Quote the records exactly, starting at the first line and stopping after the line with "loops = [[bm.verts.new((x, y, z))"; skip the pictures.

RAW DATA START

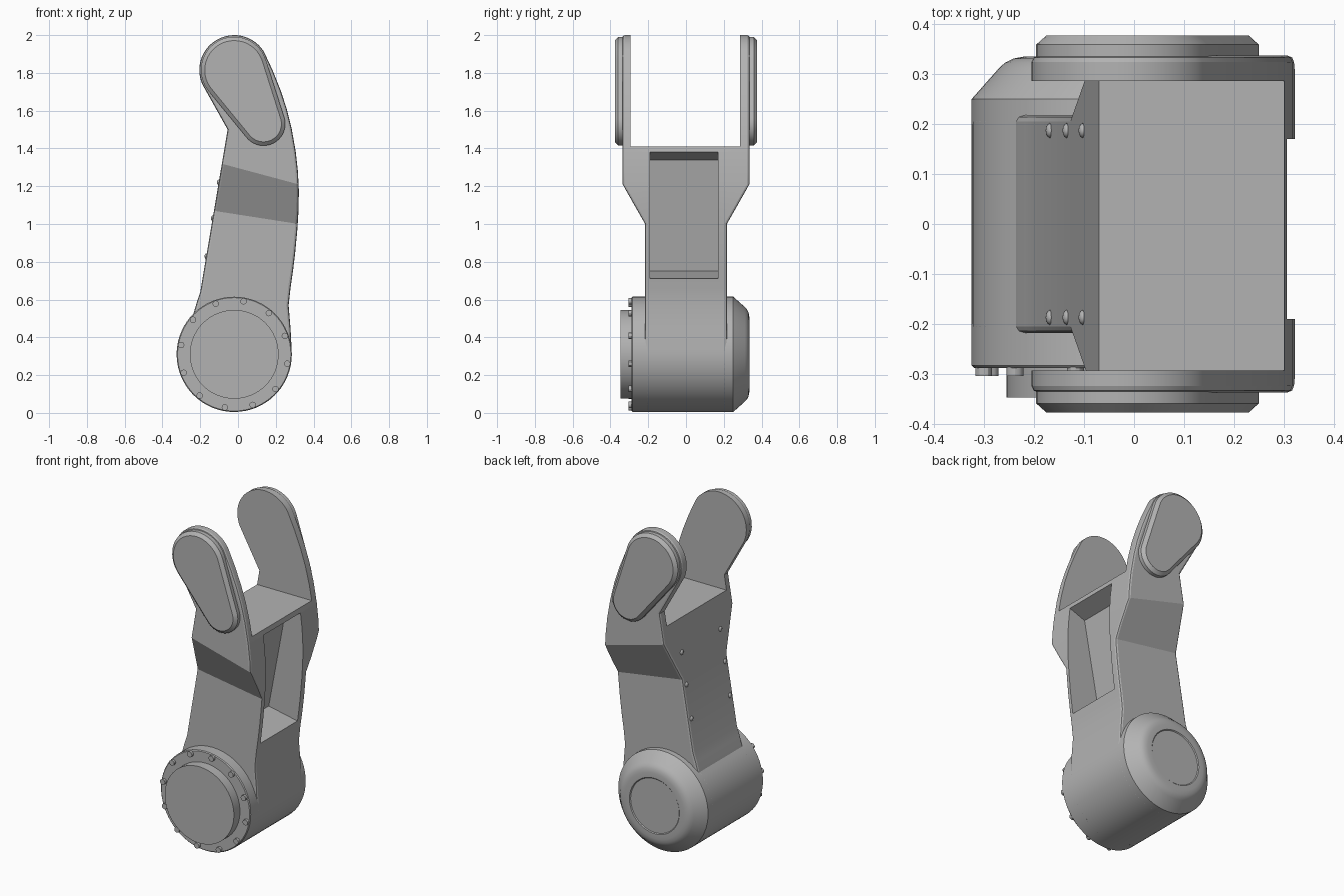
import bpy, bmesh
from math import sin, cos, radians, acos, atan2, degrees, hypot
from mathutils import Vector

cube = bpy.data.objects.get("Cube")
if cube:
    bpy.data.objects.remove(cube, do_unlink=True)

grey = bpy.data.materials.new("metal grey")
grey.use_nodes = True
COLOUR = (0.45, 0.45, 0.45, 1)
grey.diffuse_color = COLOUR
grey.node_tree.nodes["Principled BSDF"].inputs["Base Color"].default_value = COLOUR


def arc(centre, r, a0, a1, n):
    """Points (x, z) on an arc, angles in degrees."""
    angles = [radians(a0 + (a1 - a0) * i / n) for i in range(n + 1)]
    return [(centre[0] + r * cos(a), centre[1] + r * sin(a)) for a in angles]


def circle(centre, r, n=64):
    return arc(centre, r, 0, 360, n)[:-1]


def capsule(c1, r1, c2, r2):
    """Outline around two circles of different size."""
    dx, dz = c2[0] - c1[0], c2[1] - c1[1]
    axis = degrees(atan2(dz, dx))
    t = degrees(acos((r1 - r2) / hypot(dx, dz)))
    return arc(c1, r1, axis + t, axis + 360 - t, 28) + arc(c2, r2, axis - t, axis + t, 20)


def loft(rings):
    """Closed solid through matching (y, outline) rings."""
    bm = bmesh.new()
    loops = [[bm.verts.new((x, y, z)) for x, z in pts] for y, pts in rings]
    n = len(loops[0])
    for a, b in zip(loops, loops[1:]):
        for i in range(n):
            j = (i + 1) % n
            bm.faces.new((a[i], a[j], b[j], b[i]))
    bm.faces.new(loops[0])
    bm.faces.new(loops[-1])
    bmesh.ops.recalc_face_normals(bm, faces=bm.faces)
    return bm


def add(name, bm):
    mesh = bpy.data.meshes.new(name)
    bm.to_mesh(mesh)
    bm.free()
    mesh.materials.append(grey)
    ob = bpy.data.objects.new(name, mesh)
    bpy.context.collection.objects.link(ob)
    return ob


def smooth(ob, angle=30):
    bpy.ops.object.select_all(action='DESELECT')
    bpy.context.view_layer.objects.active = ob
    ob.select_set(True)
    bpy.ops.object.shade_smooth_by_angle(angle=radians(angle))


HUB = (-0.02, 0.31)
TIP = (-0.02, 1.815)

# Arm side outline: hub, curved outer edge, tip, straight inner edge
outline = arc(HUB, 0.305, 135, 365, 44)
outline += [(0.278, 0.45), (0.268, 0.57), (0.278, 0.66), (0.291, 0.75), (0.303, 0.85),
            (0.314, 0.97), (0.321, 1.08), (0.322, 1.18), (0.317, 1.28), (0.306, 1.38),
            (0.285, 1.5), (0.258, 1.61), (0.225, 1.71), (0.185, 1.81)]
outline += arc(TIP, 0.185, 32, 205, 26)
outline += [(-0.055, 1.5), (-0.2, 0.64), (-0.217, 0.59)]


def flare_low(x):
    return 1.05 - 0.156 * x


def flare_high(x):
    return 1.296 - 0.268 * x


# Arm body: widen the upper part between two slanted cut lines
bm = loft([(-1, outline), (1, outline)])
for line in (flare_low, flare_high):
    slope = line(1) - line(0)
    bmesh.ops.bisect_plane(bm, geom=bm.verts[:] + bm.edges[:] + bm.faces[:],
                           plane_co=(0, 0, line(0)), plane_no=Vector((-slope, 0, 1)).normalized())
for v in bm.verts:
    lo, hi = flare_low(v.co.x), flare_high(v.co.x)
    t = min(1, max(0, (v.co.z - lo) / (hi - lo)))
    v.co.y *= 0.218 + 0.119 * t
bmesh.ops.recalc_face_normals(bm, faces=bm.faces)
arm = add("arm_body", bm)

bevel = arm.modifiers.new("edge_rounding", 'BEVEL')
bevel.width, bevel.segments = 0.013, 2
bevel.limit_method, bevel.angle_limit = 'ANGLE', radians(50)
bevel.use_clamp_overlap = False

# Fork gap between the plates, and the tapered pocket in the outer side
gap = [(-1, 1.41), (1, 1.41), (1, 2.5), (-1, 2.5)]
pocket = [(0.09, 0.75), (0.4, 0.687), (0.4, 1.416), (0.2, 1.34)]
cutters = [add("fork_gap_cutter", loft([(-0.293, gap), (0.286, gap)])),
           add("pocket_cutter", loft([(-0.19, pocket), (0.17, pocket)]))]
for c in cutters:
    c.hide_render = True
    mod = arm.modifiers.new(c.name, 'BOOLEAN')
    mod.operation, mod.solver, mod.object = 'DIFFERENCE', 'EXACT', c

# Bake the cuts so that shading follows the final edges
bpy.context.view_layer.update()
baked = bpy.data.meshes.new_from_object(
    arm.evaluated_get(bpy.context.evaluated_depsgraph_get()))
arm.modifiers.clear()
arm.data = baked
for c in cutters:
    bpy.data.objects.remove(c, do_unlink=True)
smooth(arm, 20)

# Pads on the outside of both plates
for side, name in ((-1, "front_pad"), (1, "back_pad")):
    rings = [(side * y, capsule(TIP, 0.176 - inset, (0.135, 1.53), 0.115 - inset))
             for y, inset in ((0.32, 0), (0.359, 0), (0.377, 0.02))]
    smooth(add(name, loft(rings)))


# Hub parts turned around the y axis
def turned(name, profile):
    smooth(add(name, loft([(y, circle(HUB, r)) for r, y in profile])))


turned("front_flange", [(0.305, -0.2), (0.305, -0.283), (0.3, -0.288)])
turned("front_cap", [(0.235, -0.27), (0.235, -0.347)])
turned("back_cover", [(0.305, 0.2), (0.305, 0.25), (0.25, 0.312), (0.238, 0.323),
                      (0.222, 0.331), (0.2, 0.335), (0.17, 0.335), (0.165, 0.33)])

# Ring of flange bolts
for i, (x, z) in enumerate(arc(HUB, 0.285, 80, 410, 11)):
    ring = circle((x, z), 0.017, 12)
    smooth(add(f"flange_bolt_{i + 1}", loft([(-0.27, ring), (-0.304, ring)])))

# Rivets along the inner edge of the arm
for side, label in ((-1, "front"), (1, "back")):
    for i, z in enumerate((0.83, 1.03, 1.22)):
        bm = bmesh.new()
        bmesh.ops.create_uvsphere(bm, u_segments=12, v_segments=8, radius=0.015)
        x = -0.2 + (z - 0.64) * 0.1686
        bmesh.ops.scale(bm, vec=(0.6, 1, 1), verts=bm.verts)
        bmesh.ops.translate(bm, vec=(x, side * 0.187, z), verts=bm.verts)
        smooth(add(f"{label}_rivet_{i + 1}", bm), 60)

RAW DATA END

#### OUTPUT FOR THIS TASK
import bpy, bmesh
from math import sin, cos, radians, acos, atan2, degrees, hypot
from mathutils import Vector

cube = bpy.data.objects.get("Cube")
if cube:
    bpy.data.objects.remove(cube, do_unlink=True)

grey = bpy.data.materials.new("metal grey")
grey.use_nodes = True
COLOUR = (0.45, 0.45, 0.45, 1)
grey.diffuse_color = COLOUR
grey.node_tree.nodes["Principled BSDF"].inputs["Base Color"].default_value = COLOUR


def arc(centre, r, a0, a1, n):
    """Points (x, z) on an arc, angles in degrees."""
    angles = [radians(a0 + (a1 - a0) * i / n) for i in range(n + 1)]
    return [(centre[0] + r * cos(a), centre[1] + r * sin(a)) for a in angles]


def circle(centre, r, n=64):
    return arc(centre, r, 0, 360, n)[:-1]


def capsule(c1, r1, c2, r2):
    """Outline around two circles of different size."""
    dx, dz = c2[0] - c1[0], c2[1] - c1[1]
    axis = degrees(atan2(dz, dx))
    t = degrees(acos((r1 - r2) / hypot(dx, dz)))
    return arc(c1, r1, axis + t, axis + 360 - t, 28) + arc(c2, r2, axis - t, axis + t, 20)


def loft(rings):
    """Closed solid through matching (y, outline) rings."""
    bm = bmesh.new()
    loops = [[bm.verts.new((x, y, z)) for x, z in pts] for y, pts in rings]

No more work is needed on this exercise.